Arts education: More than modeling clay and sing-a-longs
It is a scenario played out in school districts across the nation: budgets tighten and arts programs are put on the chopping block. The reason for the arts being seen as expendable is not completely clear. It may be that in an education system focused on standardized testing, the arts are considered an expendable luxury. Or it could be that unlike high school sports teams, arts programs are not generally money-makers.
One thing is clear: while arts programs may be an easy target for cash-strapped school districts, studies indicate arts education is an important component of overall academic success. Music and movement instruction, for example, has been linked to improved reading and speech as well as critical thinking skills. To compensate for reduced budgets, many teachers are forced to seek creative ways to keep arts education a part of their school's curriculum.
Connecting arts and academics
The link between studying the arts and brain function has been studied for decades. However, it wasn't until the 1990s that interest in the subject took off. In 1993, a study published in the journal Nature reported college students who listened to Mozart scored higher in spatial reasoning tests. The so-called Mozart Effect spurred a cottage industry of products and services geared toward harnessing the fine arts for academic benefit.
Later studies, including a 1999 report from the Department of Education, indicated students involved in art activities tended to have higher levels of academic achievement. More recently, a 2010 Guggenheim Foundation study found students receiving instruction in a specific arts curriculum scored higher in three problem-solving skill areas:
- Connection of ends and aims
- Resource recognition
While researchers continue to study the link between arts and academic achievement, some school districts have already found real-world success integrating arts into core subjects. The Akron School District, for example, piloted a program during the summer of 2011 that combined music and language with cultural studies. Developed by a district initiative known as SMART--Students Making the Arts Relevant Today--the summer program explored Chinese, Ghanaian and Irish cultures and music. By the end of the session, the literacy fluency rate for the third and fourth grade participants increased by an average of 22 words per minute.
Arts as an outlet for students
In addition to improved academics, arts education has been shown to provide social benefits to students. Just as the hit show Glee depicts the majority of its music students as social misfits and outcasts, teachers say there is truth to the idea that arts programs offer an outlet for students who have difficulty fitting in elsewhere.

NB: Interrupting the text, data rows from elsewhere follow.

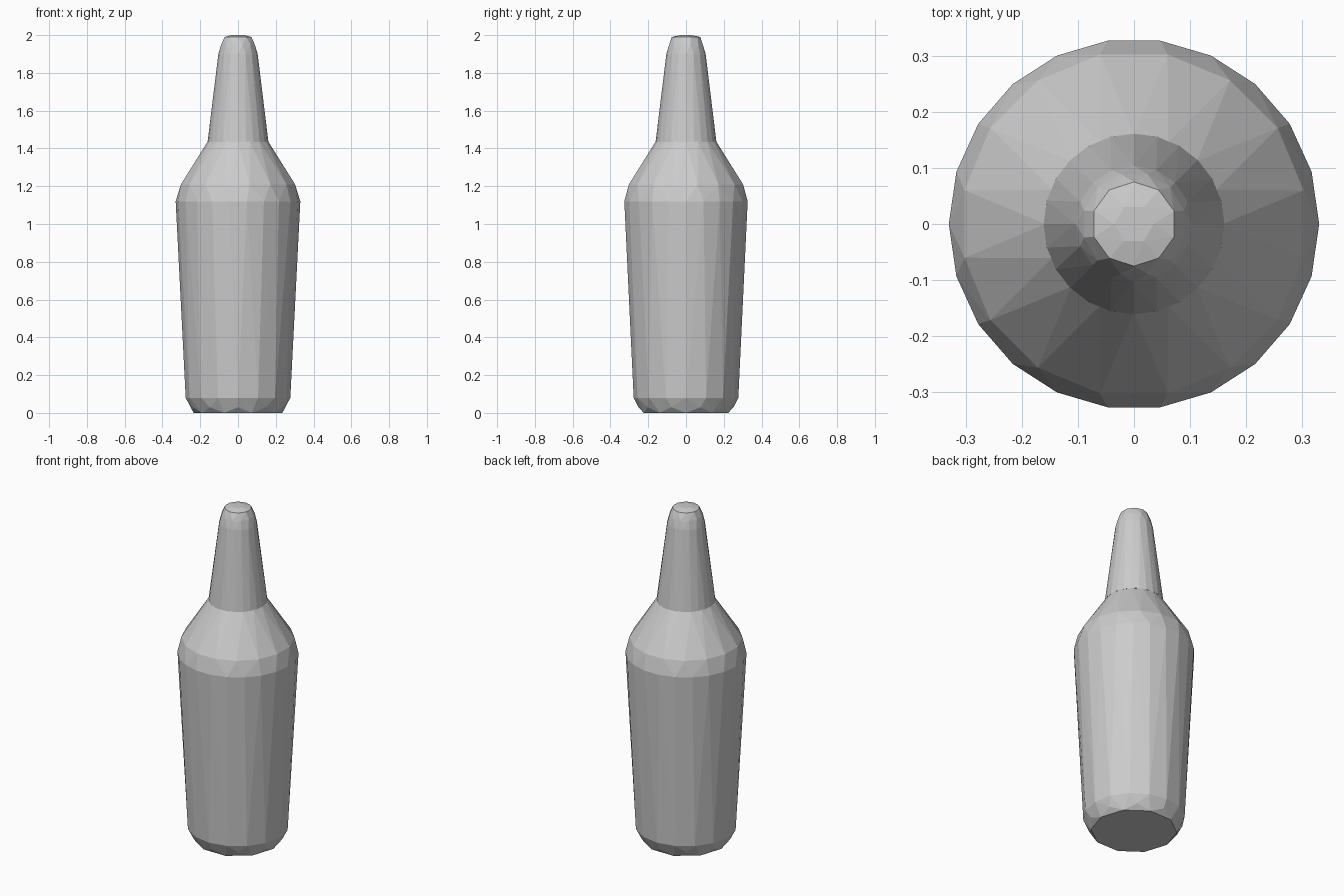
import bpy, bmesh
from math import sin, cos, tau, radians

if "Cube" in bpy.data.objects:
    bpy.data.objects.remove(bpy.data.objects["Cube"])


def hull_of_rings(name, rings):
    """Faceted convex solid wrapped around rings of (z, radius, sides, phase)."""
    bm = bmesh.new()
    for z, r, n, phase in rings:
        for i in range(n):
            a = tau * (i + phase) / n
            bm.verts.new((r * cos(a), r * sin(a), z))
    res = bmesh.ops.convex_hull(bm, input=bm.verts)
    inner = {g for g in res["geom_interior"] + res["geom_unused"]
             if isinstance(g, bmesh.types.BMVert)}
    bmesh.ops.delete(bm, geom=list(inner), context="VERTS")
    bmesh.ops.dissolve_limit(bm, angle_limit=radians(0.5),
                             verts=bm.verts, edges=bm.edges)
    bmesh.ops.recalc_face_normals(bm, faces=bm.faces)
    mesh = bpy.data.meshes.new(name)
    bm.to_mesh(mesh)
    bm.free()
    obj = bpy.data.objects.new(name, mesh)
    bpy.context.collection.objects.link(obj)
    return obj


# Tapered body with chipped base edge and sloping shoulder
hull_of_rings("bottle_body", [
    (0.00, 0.235, 10, 0.0),
    (0.03, 0.252, 10, 0.5),
    (0.08, 0.277, 16, 0.0),
    (1.12, 0.330, 22, 0.0),
    (1.21, 0.308, 16, 0.5),
    (1.44, 0.158, 16, 0.0),
])

# Narrow neck with a rounded, slightly domed mouth
hull_of_rings("bottle_neck", [
    (1.435, 0.161, 24, 0.0),
    (1.90, 0.104, 16, 0.0),
    (1.95, 0.092, 12, 0.5),
    (1.99, 0.075, 10, 0.5),
    (2.00, 0.035, 6, 0.0),
])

"Any population that struggles with the norms of school gain immensely from music," said Brian Doherty, a South Bronx music teacher. "These groups could be special education or English language learners, for instance. Since music allows for modalities like movement, singing and playing of instruments, these student groups shine."

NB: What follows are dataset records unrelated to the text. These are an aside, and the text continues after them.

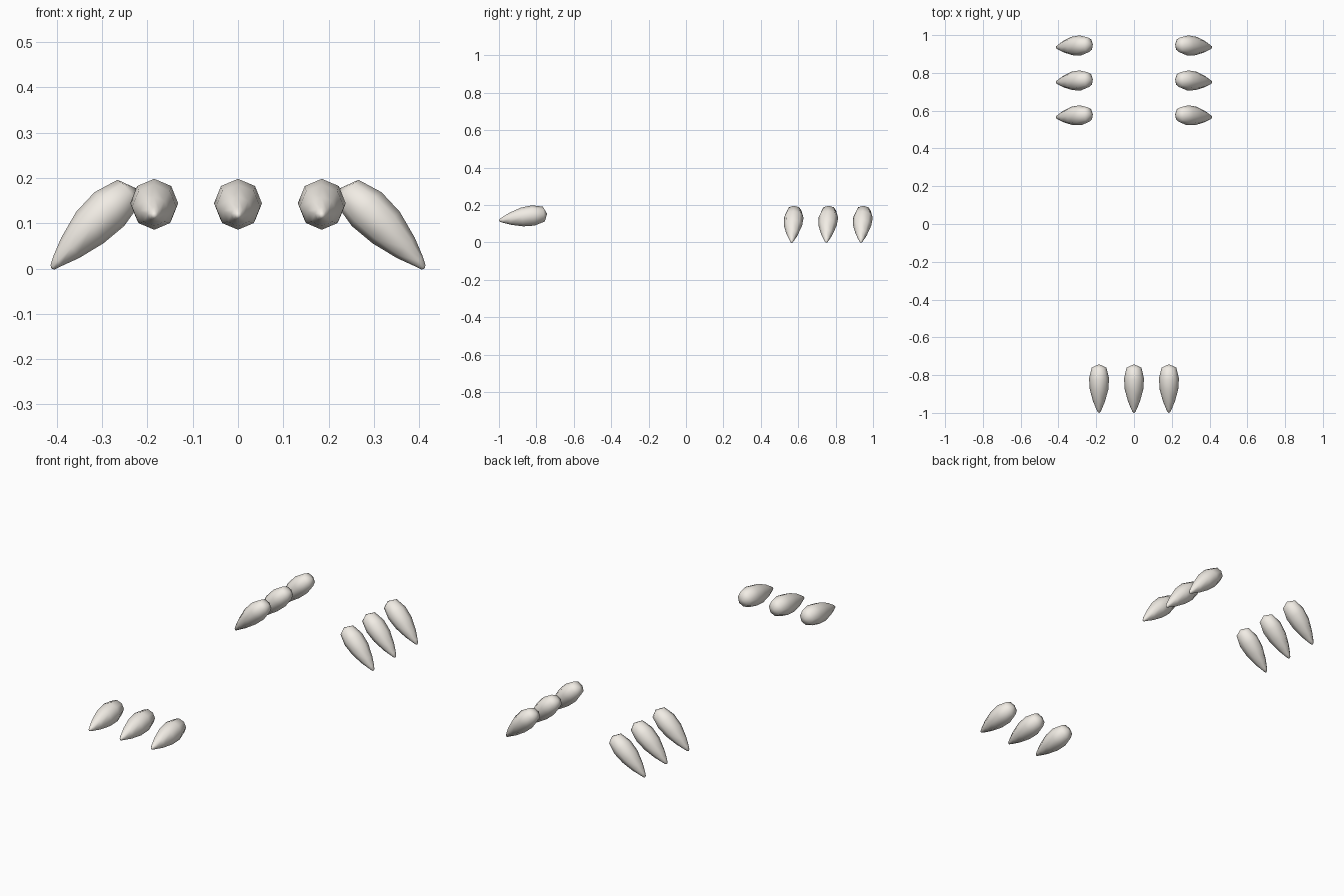
import bpy, bmesh, math
from mathutils import Vector

if "Cube" in bpy.data.objects:
    bpy.data.objects.remove(bpy.data.objects["Cube"])

# claw profile: (fraction of length, half-width, bow weight)
PROFILE = [(0.07, 0.039, 1.0), (0.29, 0.053, 1.0), (0.52, 0.049, 0.85),
           (0.76, 0.032, 0.5), (0.92, 0.015, 0.25), (0.985, 0.007, 0.05)]
SIDES = 8

# warm ivory
ivory = bpy.data.materials.new("ivory")
ivory.diffuse_color = (0.88, 0.84, 0.78, 1.0)
ivory.use_nodes = True
ivory.node_tree.nodes["Principled BSDF"].inputs["Base Color"].default_value = ivory.diffuse_color


def claw(name, root, tip, height, bow):
    """Eight-sided teardrop running from a blunt root to a pointed tip."""
    root, tip = Vector(root), Vector(tip)
    axis = tip - root
    side = axis.cross(Vector((0, 0, 1))).normalized()
    up = side.cross(axis).normalized()
    bm = bmesh.new()
    rings = []
    for t, r, b in PROFILE:
        centre = root + axis * t + up * bow * b
        rings.append([bm.verts.new(centre
                                   + side * r * math.cos(2 * math.pi * k / SIDES)
                                   + up * r * height * math.sin(2 * math.pi * k / SIDES))
                      for k in range(SIDES)])
    back = bm.verts.new(root + up * bow * 0.7)
    point = bm.verts.new(tip)
    for k in range(SIDES):
        n = (k + 1) % SIDES
        for a, b in zip(rings, rings[1:]):
            bm.faces.new((a[k], a[n], b[n], b[k]))
        bm.faces.new((back, rings[0][n], rings[0][k]))
        bm.faces.new((point, rings[-1][k], rings[-1][n]))
    bmesh.ops.recalc_face_normals(bm, faces=bm.faces)
    for f in bm.faces:
        f.smooth = True
    mesh = bpy.data.meshes.new(name)
    bm.to_mesh(mesh)
    bm.free()
    mesh.materials.append(ivory)
    bpy.context.collection.objects.link(bpy.data.objects.new(name, mesh))


for i in range(3):
    # front claws, pointing forward
    x = (i - 1) * 0.185
    claw(f"front_claw_{i + 1}", (x, -0.742, 0.151), (x, -1.0, 0.117), 1.03, 0.003)
    # side claws, pointing outward and down
    y = 0.577 + i * 0.185
    for s, label in ((-1, "left"), (1, "right")):
        claw(f"{label}_claw_{i + 1}", (s * 0.219, y + 0.004, 0.170),
             (s * 0.412, y - 0.012, 0.0), 0.94, 0.014)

Dr. Jennifer Little, a public school teacher with over 40 years of experience and founder of the educational resource firm Parents Teach Kids, agrees the arts fill a need for some students. According to Little, traditional schooling focuses heavily on reading and writing. Children who are not "language-oriented" may struggle and find they excel in artistic pursuits instead.
"Music and the arts enhance education and give some students a reason to attend school," said Little.
Creative solutions for arts exposure
Among fine arts teachers, there seems to be almost universal agreement that schools do not provide adequate funding for the arts. According to the National Education Association, 93 percent of fine arts teachers report the need to fundraise to support their programs. To address the cash shortfall, many teachers are turning to private organizations and parents to make up the difference.
In San Diego, when parents wanted to bring Character Ovations, a performing arts program focused on positive character traits, to their children's classrooms, they footed half the bill and found local businesses to match their money. Elsewhere, national non-profit Little Kids Rock provides a guitar curriculum along with guitars to music teachers in public schools.
Other initiatives step outside the classroom. In Grand Rapids, Mich., area arts organizations combined forces to bring students downtown for ArtPrize, a competition that features the work of nearly 2,000 artists at venues across the city.
As arts teachers across the nation brace for the reality of additional budget cuts, organizations such as the Urban Institute for Contemporary Arts--a sponsor of ArtPrize--could play an increased role in providing arts learning opportunities for students. However, given the importance of arts to students at all levels, teachers agree one thing is clear: the show must go on.